## Input for this task
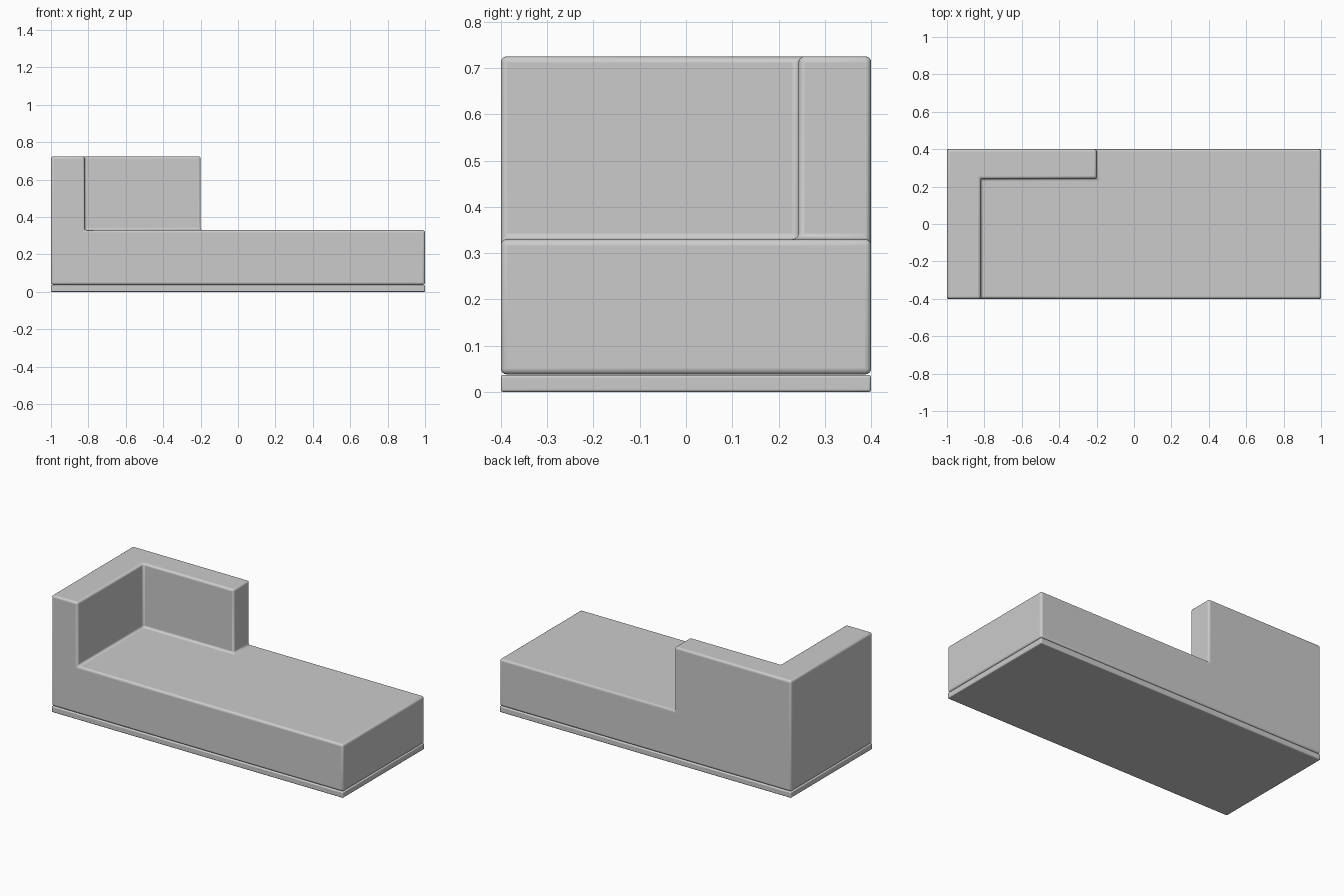
import bpy, bmesh
from math import radians
from mathutils import Vector

if "Cube" in bpy.data.objects:
    bpy.data.objects.remove(bpy.data.objects["Cube"])


def block_solid(name, xs, ys, zs, filled, radius):
    """Closed solid made from filled cells of an uneven grid, with softened edges."""
    axes = (xs, ys, zs)
    bm = bmesh.new()
    verts = {}

    def vert(key):
        if key not in verts:
            verts[key] = bm.verts.new([axes[a][key[a]] for a in range(3)])
        return verts[key]

    for cell in filled:
        for a in range(3):
            b, c = (a + 1) % 3, (a + 2) % 3
            for side in (0, 1):
                near = list(cell)
                near[a] += 2 * side - 1
                if tuple(near) in filled:
                    continue
                ring = []
                for db, dc in ((0, 0), (1, 0), (1, 1), (0, 1)):
                    key = list(cell)
                    key[a] += side
                    key[b] += db
                    key[c] += dc
                    ring.append(vert(tuple(key)))
                bm.faces.new(ring if side else ring[::-1])
    bmesh.ops.dissolve_limit(bm, angle_limit=radians(1), verts=bm.verts[:], edges=bm.edges[:])
    mesh = bpy.data.meshes.new(name)
    bm.to_mesh(mesh)
    bm.free()
    obj = bpy.data.objects.new(name, mesh)
    bpy.context.collection.objects.link(obj)
    mod = obj.modifiers.new("soft_edges", 'BEVEL')
    mod.width = radius
    mod.segments = 4
    mod.limit_method = 'ANGLE'
    bpy.context.view_layer.objects.active = obj
    obj.select_set(True)
    bpy.ops.object.shade_smooth_by_angle(angle=radians(35))
    obj.select_set(False)
    return obj


# Thin plinth
block_solid("plinth", (-1, 1), (-0.4, 0.4), (0, 0.037), {(0, 0, 0)}, 0.006)

# Upholstered body: seat layer, then the arm and short backrest above it
seat = {(i, j, 0) for i in range(3) for j in range(2)}
arm_and_back = {(0, 0, 1), (0, 1, 1), (1, 1, 1)}
block_solid("chaise_body", (-1, -0.82, -0.2, 1), (-0.4, 0.243, 0.4),
            (0.038, 0.33, 0.725), seat | arm_and_back, 0.013)
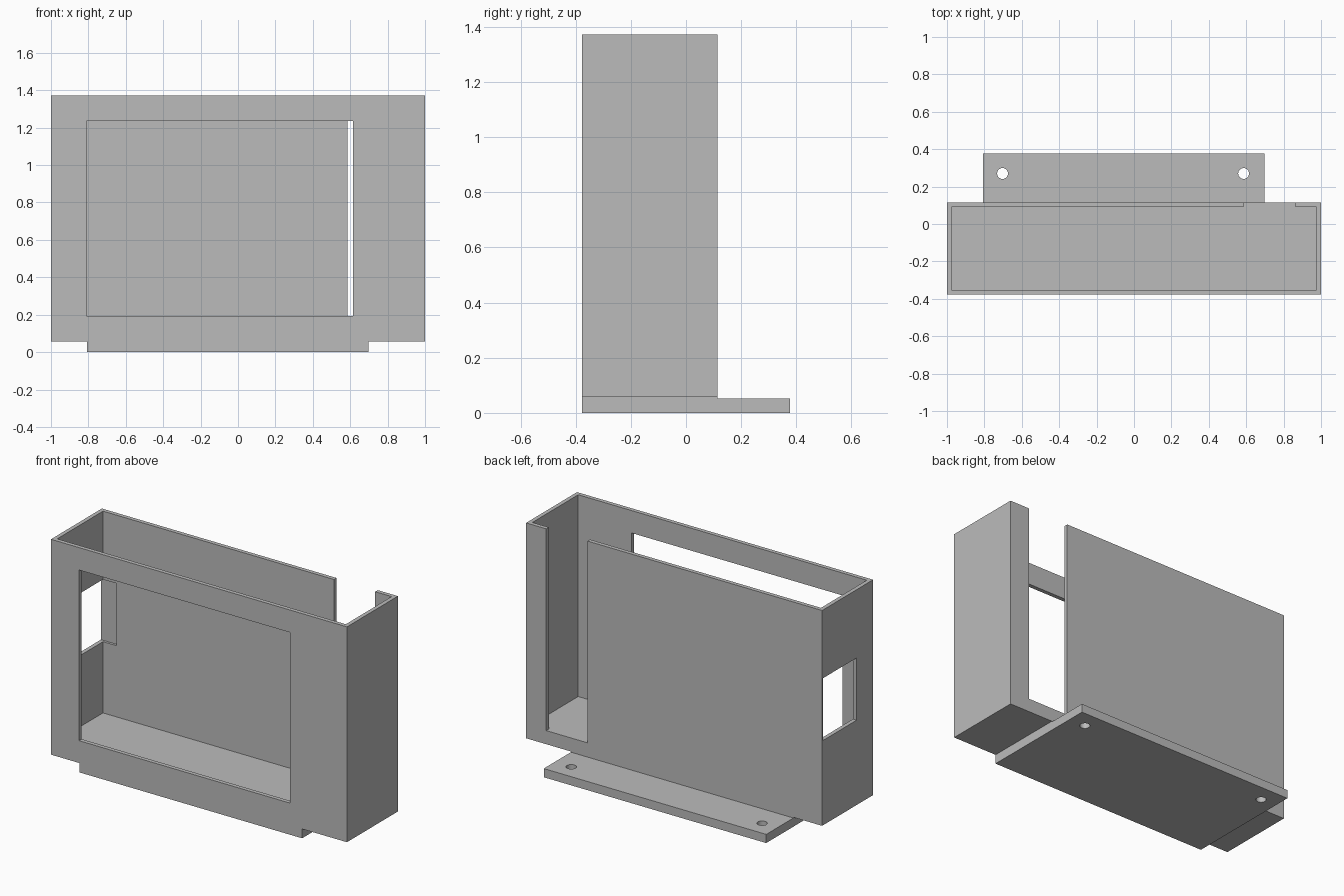
import bpy

if "Cube" in bpy.data.objects:
    bpy.data.objects.remove(bpy.data.objects["Cube"])

grey = bpy.data.materials.new("plain grey")
grey.diffuse_color = (0.5, 0.5, 0.5, 1)
grey.use_nodes = True
grey.node_tree.nodes["Principled BSDF"].inputs["Base Color"].default_value = grey.diffuse_color


def box(name, x, y, z):
    """Box given by its (min, max) range on each axis."""
    bpy.ops.mesh.primitive_cube_add(size=1, location=[sum(r) / 2 for r in (x, y, z)])
    ob = bpy.context.object
    ob.name = name
    ob.scale = [r[1] - r[0] for r in (x, y, z)]
    bpy.ops.object.transform_apply(location=True, rotation=False, scale=True)
    ob.data.materials.append(grey)
    return ob


def combine(target, tool, operation):
    """Apply an exact boolean and remove the tool."""
    mod = target.modifiers.new("bool", 'BOOLEAN')
    mod.object, mod.operation, mod.solver = tool, operation, 'EXACT'
    bpy.context.view_layer.objects.active = target
    bpy.ops.object.modifier_apply(modifier=mod.name)
    bpy.data.objects.remove(tool)


FRONT, BACK, BOTTOM, TOP, WALL = -0.377, 0.115, 0.057, 1.372, 0.025

# Open-topped case with a thick floor
case = box("case", (-1, 1), (FRONT, BACK), (BOTTOM, TOP))
cuts = [
    box("cavity", (-1 + WALL, 1 - WALL), (FRONT + WALL, BACK - WALL), (0.14, 1.6)),
    # Screen opening in the front
    box("screen_opening", (-0.81, 0.615), (-0.6, FRONT + 0.06), (0.193, 1.235)),
    # Full-height slot in the back, level with the floor
    box("back_slot", (0.585, 0.864), (0, 0.3), (0.14, 1.6)),
    # Port in the left wall, nicking the inside of the back wall
    box("side_port", (-1.2, -0.885), (-0.218, 0.105), (0.575, 0.955)),
]
for c in cuts:
    combine(case, c, 'DIFFERENCE')

# Mounting plate: raised under the case, slightly lower behind it
plate = box("mounting_plate", (-0.806, 0.697), (FRONT, 0.377), (0, BOTTOM))
combine(plate, box("plate_step", (-1, 1), (BACK, 0.6), (0.053, 0.2)), 'DIFFERENCE')

# Screw holes
for x in (-0.703, 0.586):
    bpy.ops.mesh.primitive_cylinder_add(vertices=32, radius=0.029, depth=0.4, location=(x, 0.27, 0))
    combine(plate, bpy.context.object, 'DIFFERENCE')

# One solid body
combine(case, plate, 'UNION')
case.name = "display_enclosure"
case.data.materials.clear()
case.data.materials.append(grey)
for p in case.data.polygons:
    p.material_index = 0
bpy.ops.object.select_all(action='DESELECT')
case.select_set(True)
bpy.context.view_layer.objects.active = case
bpy.ops.object.shade_smooth_by_angle()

## Required action
Please print the data above once more, exactly and without images.

## Answer section
import bpy, bmesh
from math import radians
from mathutils import Vector

if "Cube" in bpy.data.objects:
    bpy.data.objects.remove(bpy.data.objects["Cube"])


def block_solid(name, xs, ys, zs, filled, radius):
    """Closed solid made from filled cells of an uneven grid, with softened edges."""
    axes = (xs, ys, zs)
    bm = bmesh.new()
    verts = {}

    def vert(key):
        if key not in verts:
            verts[key] = bm.verts.new([axes[a][key[a]] for a in range(3)])
        return verts[key]

    for cell in filled:
        for a in range(3):
            b, c = (a + 1) % 3, (a + 2) % 3
            for side in (0, 1):
                near = list(cell)
                near[a] += 2 * side - 1
                if tuple(near) in filled:
                    continue
                ring = []
                for db, dc in ((0, 0), (1, 0), (1, 1), (0, 1)):
                    key = list(cell)
                    key[a] += side
                    key[b] += db
                    key[c] += dc
                    ring.append(vert(tuple(key)))
                bm.faces.new(ring if side else ring[::-1])
    bmesh.ops.dissolve_limit(bm, angle_limit=radians(1), verts=bm.verts[:], edges=bm.edges[:])
    mesh = bpy.data.meshes.new(name)
    bm.to_mesh(mesh)
    bm.free()
    obj = bpy.data.objects.new(name, mesh)
    bpy.context.collection.objects.link(obj)
    mod = obj.modifiers.new("soft_edges", 'BEVEL')
    mod.width = radius
    mod.segments = 4
    mod.limit_method = 'ANGLE'
    bpy.context.view_layer.objects.active = obj
    obj.select_set(True)
    bpy.ops.object.shade_smooth_by_angle(angle=radians(35))
    obj.select_set(False)
    return obj


# Thin plinth
block_solid("plinth", (-1, 1), (-0.4, 0.4), (0, 0.037), {(0, 0, 0)}, 0.006)

# Upholstered body: seat layer, then the arm and short backrest above it
seat = {(i, j, 0) for i in range(3) for j in range(2)}
arm_and_back = {(0, 0, 1), (0, 1, 1), (1, 1, 1)}
block_solid("chaise_body", (-1, -0.82, -0.2, 1), (-0.4, 0.243, 0.4),
            (0.038, 0.33, 0.725), seat | arm_and_back, 0.013)
import bpy

if "Cube" in bpy.data.objects:
    bpy.data.objects.remove(bpy.data.objects["Cube"])

grey = bpy.data.materials.new("plain grey")
grey.diffuse_color = (0.5, 0.5, 0.5, 1)
grey.use_nodes = True
grey.node_tree.nodes["Principled BSDF"].inputs["Base Color"].default_value = grey.diffuse_color


def box(name, x, y, z):
    """Box given by its (min, max) range on each axis."""
    bpy.ops.mesh.primitive_cube_add(size=1, location=[sum(r) / 2 for r in (x, y, z)])
    ob = bpy.context.object
    ob.name = name
    ob.scale = [r[1] - r[0] for r in (x, y, z)]
    bpy.ops.object.transform_apply(location=True, rotation=False, scale=True)
    ob.data.materials.append(grey)
    return ob


def combine(target, tool, operation):
    """Apply an exact boolean and remove the tool."""
    mod = target.modifiers.new("bool", 'BOOLEAN')
    mod.object, mod.operation, mod.solver = tool, operation, 'EXACT'
    bpy.context.view_layer.objects.active = target
    bpy.ops.object.modifier_apply(modifier=mod.name)
    bpy.data.objects.remove(tool)


FRONT, BACK, BOTTOM, TOP, WALL = -0.377, 0.115, 0.057, 1.372, 0.025

# Open-topped case with a thick floor
case = box("case", (-1, 1), (FRONT, BACK), (BOTTOM, TOP))
cuts = [
    box("cavity", (-1 + WALL, 1 - WALL), (FRONT + WALL, BACK - WALL), (0.14, 1.6)),
    # Screen opening in the front
    box("screen_opening", (-0.81, 0.615), (-0.6, FRONT + 0.06), (0.193, 1.235)),
    # Full-height slot in the back, level with the floor
    box("back_slot", (0.585, 0.864), (0, 0.3), (0.14, 1.6)),
    # Port in the left wall, nicking the inside of the back wall
    box("side_port", (-1.2, -0.885), (-0.218, 0.105), (0.575, 0.955)),
]
for c in cuts:
    combine(case, c, 'DIFFERENCE')

# Mounting plate: raised under the case, slightly lower behind it
plate = box("mounting_plate", (-0.806, 0.697), (FRONT, 0.377), (0, BOTTOM))
combine(plate, box("plate_step", (-1, 1), (BACK, 0.6), (0.053, 0.2)), 'DIFFERENCE')

# Screw holes
for x in (-0.703, 0.586):
    bpy.ops.mesh.primitive_cylinder_add(vertices=32, radius=0.029, depth=0.4, location=(x, 0.27, 0))
    combine(plate, bpy.context.object, 'DIFFERENCE')

# One solid body
combine(case, plate, 'UNION')
case.name = "display_enclosure"
case.data.materials.clear()
case.data.materials.append(grey)
for p in case.data.polygons:
    p.material_index = 0
bpy.ops.object.select_all(action='DESELECT')
case.select_set(True)
bpy.context.view_layer.objects.active = case
bpy.ops.object.shade_smooth_by_angle()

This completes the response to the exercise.